Content starts

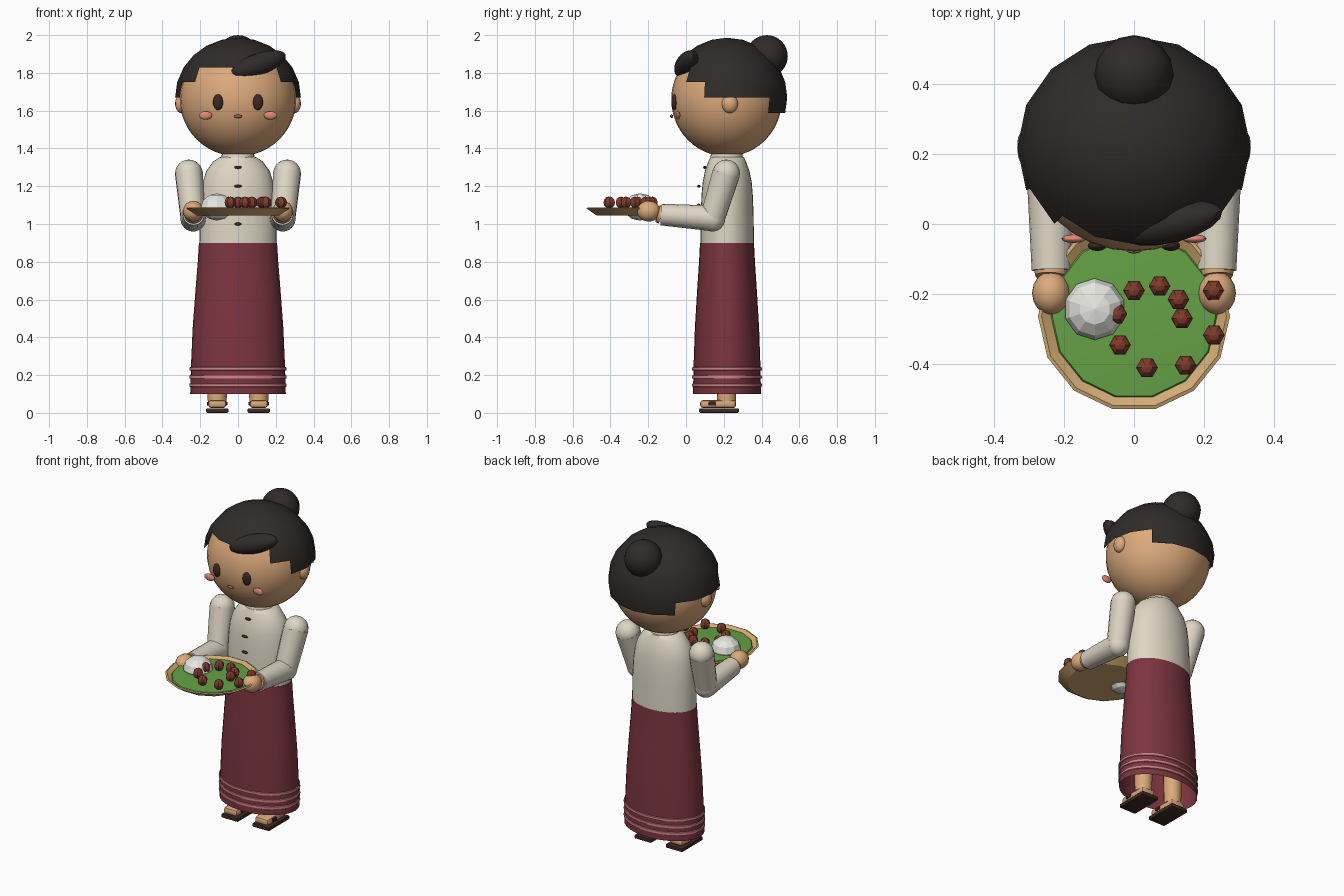
import bpy, bmesh, math
from mathutils import Vector, Matrix

if "Cube" in bpy.data.objects:
    bpy.data.objects.remove(bpy.data.objects["Cube"])


def mat(name, r, g, b):
    m = bpy.data.materials.new(name)
    m.diffuse_color = (r, g, b, 1)
    m.use_nodes = True
    m.node_tree.nodes["Principled BSDF"].inputs["Base Color"].default_value = m.diffuse_color
    return m


SKIN = mat("skin", .72, .40, .20)
HAIR = mat("hair", .028, .024, .022)
SHIRT = mat("cream_cloth", .74, .68, .56)
SKIRT = mat("red_cloth", .20, .035, .05)
STRIPE = mat("pink_stripe", .60, .22, .23)
DARK = mat("dark_brown", .045, .022, .016)
BLUSH = mat("blush", .75, .25, .18)
LIP = mat("lip", .35, .13, .07)
TRAY = mat("woven_tan", .65, .41, .18)
LEAF = mat("leaf_green", .13, .36, .06)
RICE = mat("rice_white", .80, .80, .76)
MEAT = mat("meat_red", .22, .045, .025)


def finish(name, bm, material, smooth=40):
    me = bpy.data.meshes.new(name)
    bm.to_mesh(me)
    bm.free()
    ob = bpy.data.objects.new(name, me)
    bpy.context.collection.objects.link(ob)
    me.materials.append(material)
    if smooth:
        bpy.ops.object.select_all(action='DESELECT')
        ob.select_set(True)
        bpy.context.view_layer.objects.active = ob
        bpy.ops.object.shade_smooth_by_angle(angle=math.radians(smooth))
    return ob


def ball(name, loc, r, material, seg=16, rings=12, rot=None, smooth=40):
    bm = bmesh.new()
    bmesh.ops.create_uvsphere(bm, u_segments=seg, v_segments=rings, radius=1)
    m = Matrix.Translation(loc) @ (rot or Matrix()) @ Matrix.Diagonal((*r, 1))
    bmesh.ops.transform(bm, matrix=m, verts=bm.verts)
    return finish(name, bm, material, smooth)


def lathe(name, profile, cy, material, seg=24, caps=(False, False), smooth=40, cx=0):
    """Stack of ellipses (z, rx, ry) joined into a skin."""
    bm = bmesh.new()
    rows = [[bm.verts.new((cx + rx * math.cos(2 * math.pi * i / seg),
                           cy + ry * math.sin(2 * math.pi * i / seg), z))
             for i in range(seg)] for z, rx, ry in profile]
    for a, b in zip(rows, rows[1:]):
        for i in range(seg):
            j = (i + 1) % seg
            bm.faces.new((a[i], a[j], b[j], b[i]))
    if caps[0]:
        bm.faces.new(rows[0][::-1])
    if caps[1]:
        bm.faces.new(rows[-1])
    return finish(name, bm, material, smooth)


def limb(name, a, b, r1, r2, material, seg=16):
    a, b = Vector(a), Vector(b)
    bm = bmesh.new()
    bmesh.ops.create_cone(bm, cap_ends=True, segments=seg, radius1=r1, radius2=r2,
                          depth=(b - a).length)
    rot = (b - a).to_track_quat('Z', 'Y').to_matrix().to_4x4()
    bmesh.ops.transform(bm, matrix=Matrix.Translation((a + b) / 2) @ rot, verts=bm.verts)
    return finish(name, bm, material)


def box(name, loc, size, material, bevel=.01):
    bm = bmesh.new()
    bmesh.ops.create_cube(bm, size=1)
    bmesh.ops.transform(bm, matrix=Matrix.Translation(loc) @ Matrix.Diagonal((*size, 1)),
                        verts=bm.verts)
    if bevel:
        bmesh.ops.bevel(bm, geom=bm.edges[:], offset=bevel, segments=2,
                        profile=.5, affect='EDGES')
    return finish(name, bm, material)


# head and face
ball("head", (0, .215, 1.66), (.308, .293, .302), SKIN, 32, 24)
ball("mouth", (0, -.076, 1.57), (.022, .008, .009), LIP)
for s, side in ((-1, "right"), (1, "left")):
    ball(side + "_eye", (s * .105, -.062, 1.645), (.027, .015, .042), DARK)
    ball(side + "_cheek", (s * .172, -.042, 1.575), (.035, .012, .022), BLUSH)
    ball(side + "_ear", (s * .30, .232, 1.637), (.033, .043, .05), SKIN)

# hair cap: a sphere shell with a stepped lower edge
C = Vector((0, .218, 1.67))
bm = bmesh.new()
bmesh.ops.create_uvsphere(bm, u_segments=16, v_segments=12, radius=1)
drop = []
for f in bm.faces:
    c = f.calc_center_median()
    around = math.degrees(abs(math.atan2(c.x, -c.y)))   # 0 at front, 180 at back
    ring = 2 if around < 45 else 1 if around < 67.5 else 0 if around < 135 else -1
    if math.degrees(math.asin(c.z / c.length)) < ring * 15:
        drop.append(f)
bmesh.ops.delete(bm, geom=drop, context='FACES')
bmesh.ops.transform(bm, matrix=Matrix.Translation(C) @ Matrix.Diagonal((.333, .318, .316, 1)),
                    verts=bm.verts)
finish("hair_cap", bm, HAIR)
ball("hair_bun", (0, .428, 1.888), (.113, .111, .112), HAIR, 16, 12)
swoop = Vector((.28, .07, .10)).to_track_quat('X', 'Z').to_matrix().to_4x4()
ball("hair_swoop", (.108, .002, 1.845), (.157, .055, .058), HAIR, 16, 12, swoop)

# neck, collar, blouse and buttons
lathe("neck", [(1.30, .075, .075), (1.42, .075, .075)], .215, SKIN)
lathe("collar", [(1.345, .09, .088), (1.375, .084, .082)], .215, SHIRT)
lathe("blouse", [(.89, .205, .142), (1.04, .203, .14), (1.15, .197, .136), (1.22, .187, .13),
                 (1.28, .168, .118), (1.33, .132, .10), (1.352, .10, .09), (1.36, .07, .07)],
      .218, SHIRT, 32, (False, True))
for z, y in ((1.3, .10), (1.2, .068), (1.1, .068), (1.0, .068)):
    ball("button", (0, y, z), (.021, .009, .008), DARK, 10, 8)

# wrap skirt with hem stripes, open at the bottom
lathe("skirt", [(.10, .253, .18), (.25, .249, .177), (.45, .24, .17), (.65, .225, .158),
                (.80, .213, .148), (.90, .207, .143)], .217, SKIRT, 32, (False, True))
for z in (.147, .19, .233):
    lathe("hem_stripe", [(z - .009, .253, .18), (z - .007, .258, .185),
                         (z + .007, .257, .184), (z + .009, .252, .179)], .217, STRIPE, 32)

# arms, legs and sandals
for s, side in ((-1, "right"), (1, "left")):
    shoulder, elbow = (s * .26, .213, 1.268), (s * .238, .14, 1.03)
    wrist = (s * .235, -.132, 1.05)
    ball(side + "_shoulder", shoulder, (.073, .073, .073), SHIRT)
    limb(side + "_upper_sleeve", shoulder, elbow, .074, .066, SHIRT)
    ball(side + "_elbow", elbow, (.067, .068, .07), SHIRT)
    limb(side + "_forearm_sleeve", elbow, wrist, .068, .057, SHIRT)
    limb(side + "_wrist", wrist, (s * .236, -.15, 1.055), .05, .046, SKIN)
    ball(side + "_hand", (s * .237, -.197, 1.068), (.054, .062, .055), SKIN)

    x = s * .11
    lathe(side + "_leg", [(.06, .05, .05), (.40, .058, .058)], .215, SKIN, 16, (True, True), cx=x)
    box(side + "_foot", (x, .17, .047), (.095, .19, .042), SKIN, .015)
    box(side + "_sandal_sole", (x, .175, .012), (.118, .21, .024), DARK, .006)
    box(side + "_sandal_strap", (x, .14, .049), (.108, .04, .02), DARK, .004)

# tray lined with a leaf
TY = -.263
lathe("tray", [(1.045, .215, .215), (1.083, .274, .272), (1.087, .264, .262),
               (1.062, .225, .225)], TY, TRAY, 14, (True, True), 30)
lathe("leaf", [(1.07, .237, .237), (1.077, .233, .233), (1.082, .15, .15), (1.084, .03, .03)],
      TY, LEAF, 14, (True, True))

# food on the tray
ball("rice_mound", (-.112, -.243, 1.09), (.088, .088, .072), RICE, 10, 6, smooth=0)
turn = Matrix.Rotation(math.radians(30), 4, 'Z')
for x, y in ((0, -.19), (.073, -.177), (.127, -.215), (.227, -.19), (.137, -.27), (.228, -.317),
             (-.04, -.345), (.037, -.41), (.147, -.403), (-.05, -.257)):
    ball("meatball", (x, y, 1.114), (.031, .031, .031), MEAT, 6, 6, turn, 0)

Content ends

### Exercise objective
From the records above, count how many lines hold the string "profile", then give only that number.

### Result for this exercise
3